## Extracted records
--------------------

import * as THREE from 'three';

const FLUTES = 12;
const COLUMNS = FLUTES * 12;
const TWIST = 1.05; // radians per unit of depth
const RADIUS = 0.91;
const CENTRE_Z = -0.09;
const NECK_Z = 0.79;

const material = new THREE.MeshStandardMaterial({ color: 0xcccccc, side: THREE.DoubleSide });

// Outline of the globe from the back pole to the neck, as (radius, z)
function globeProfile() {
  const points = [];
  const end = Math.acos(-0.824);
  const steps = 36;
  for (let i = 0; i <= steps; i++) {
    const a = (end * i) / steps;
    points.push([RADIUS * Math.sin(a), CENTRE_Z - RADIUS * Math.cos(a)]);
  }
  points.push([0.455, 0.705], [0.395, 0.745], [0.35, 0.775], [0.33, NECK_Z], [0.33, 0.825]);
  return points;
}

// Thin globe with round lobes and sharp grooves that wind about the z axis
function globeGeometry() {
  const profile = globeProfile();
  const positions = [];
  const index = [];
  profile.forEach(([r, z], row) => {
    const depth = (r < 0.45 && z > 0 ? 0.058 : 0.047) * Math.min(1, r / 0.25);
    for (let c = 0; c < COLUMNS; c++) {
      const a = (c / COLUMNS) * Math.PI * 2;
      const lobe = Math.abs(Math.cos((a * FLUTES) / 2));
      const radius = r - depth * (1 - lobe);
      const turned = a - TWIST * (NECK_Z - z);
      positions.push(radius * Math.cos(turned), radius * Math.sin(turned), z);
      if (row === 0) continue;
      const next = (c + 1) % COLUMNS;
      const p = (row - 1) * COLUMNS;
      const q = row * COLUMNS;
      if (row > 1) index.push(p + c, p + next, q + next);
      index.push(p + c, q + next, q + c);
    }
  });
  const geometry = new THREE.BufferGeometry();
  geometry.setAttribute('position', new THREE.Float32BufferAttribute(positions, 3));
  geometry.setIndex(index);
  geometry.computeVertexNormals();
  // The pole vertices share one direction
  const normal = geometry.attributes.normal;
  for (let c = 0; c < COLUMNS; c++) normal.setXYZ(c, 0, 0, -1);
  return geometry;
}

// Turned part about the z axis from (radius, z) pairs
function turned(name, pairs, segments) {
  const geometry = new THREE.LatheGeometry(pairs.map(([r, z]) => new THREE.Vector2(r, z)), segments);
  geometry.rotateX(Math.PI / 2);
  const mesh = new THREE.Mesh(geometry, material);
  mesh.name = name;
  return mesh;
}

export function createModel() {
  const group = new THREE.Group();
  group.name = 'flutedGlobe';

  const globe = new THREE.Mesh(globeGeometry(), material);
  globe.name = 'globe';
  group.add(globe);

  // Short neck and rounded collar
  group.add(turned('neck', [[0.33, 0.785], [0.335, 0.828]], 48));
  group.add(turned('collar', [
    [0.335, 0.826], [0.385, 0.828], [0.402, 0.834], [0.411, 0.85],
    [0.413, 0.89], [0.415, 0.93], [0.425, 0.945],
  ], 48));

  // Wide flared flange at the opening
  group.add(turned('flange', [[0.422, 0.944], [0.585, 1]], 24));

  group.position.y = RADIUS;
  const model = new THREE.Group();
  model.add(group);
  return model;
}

--------------------

Copy every line that appears above, with each word kept as it is.

import * as THREE from 'three';

const FLUTES = 12;
const COLUMNS = FLUTES * 12;
const TWIST = 1.05; // radians per unit of depth
const RADIUS = 0.91;
const CENTRE_Z = -0.09;
const NECK_Z = 0.79;

const material = new THREE.MeshStandardMaterial({ color: 0xcccccc, side: THREE.DoubleSide });

// Outline of the globe from the back pole to the neck, as (radius, z)
function globeProfile() {
  const points = [];
  const end = Math.acos(-0.824);
  const steps = 36;
  for (let i = 0; i <= steps; i++) {
    const a = (end * i) / steps;
    points.push([RADIUS * Math.sin(a), CENTRE_Z - RADIUS * Math.cos(a)]);
  }
  points.push([0.455, 0.705], [0.395, 0.745], [0.35, 0.775], [0.33, NECK_Z], [0.33, 0.825]);
  return points;
}

// Thin globe with round lobes and sharp grooves that wind about the z axis
function globeGeometry() {
  const profile = globeProfile();
  const positions = [];
  const index = [];
  profile.forEach(([r, z], row) => {
    const depth = (r < 0.45 && z > 0 ? 0.058 : 0.047) * Math.min(1, r / 0.25);
    for (let c = 0; c < COLUMNS; c++) {
      const a = (c / COLUMNS) * Math.PI * 2;
      const lobe = Math.abs(Math.cos((a * FLUTES) / 2));
      const radius = r - depth * (1 - lobe);
      const turned = a - TWIST * (NECK_Z - z);
      positions.push(radius * Math.cos(turned), radius * Math.sin(turned), z);
      if (row === 0) continue;
      const next = (c + 1) % COLUMNS;
      const p = (row - 1) * COLUMNS;
      const q = row * COLUMNS;
      if (row > 1) index.push(p + c, p + next, q + next);
      index.push(p + c, q + next, q + c);
    }
  });
  const geometry = new THREE.BufferGeometry();
  geometry.setAttribute('position', new THREE.Float32BufferAttribute(positions, 3));
  geometry.setIndex(index);
  geometry.computeVertexNormals();
  // The pole vertices share one direction
  const normal = geometry.attributes.normal;
  for (let c = 0; c < COLUMNS; c++) normal.setXYZ(c, 0, 0, -1);
  return geometry;
}

// Turned part about the z axis from (radius, z) pairs
function turned(name, pairs, segments) {
  const geometry = new THREE.LatheGeometry(pairs.map(([r, z]) => new THREE.Vector2(r, z)), segments);
  geometry.rotateX(Math.PI / 2);
  const mesh = new THREE.Mesh(geometry, material);
  mesh.name = name;
  return mesh;
}

export function createModel() {
  const group = new THREE.Group();
  group.name = 'flutedGlobe';

  const globe = new THREE.Mesh(globeGeometry(), material);
  globe.name = 'globe';
  group.add(globe);

  // Short neck and rounded collar
  group.add(turned('neck', [[0.33, 0.785], [0.335, 0.828]], 48));
  group.add(turned('collar', [
    [0.335, 0.826], [0.385, 0.828], [0.402, 0.834], [0.411, 0.85],
    [0.413, 0.89], [0.415, 0.93], [0.425, 0.945],
  ], 48));

  // Wide flared flange at the opening
  group.add(turned('flange', [[0.422, 0.944], [0.585, 1]], 24));

  group.position.y = RADIUS;
  const model = new THREE.Group();
  model.add(group);
  return model;
}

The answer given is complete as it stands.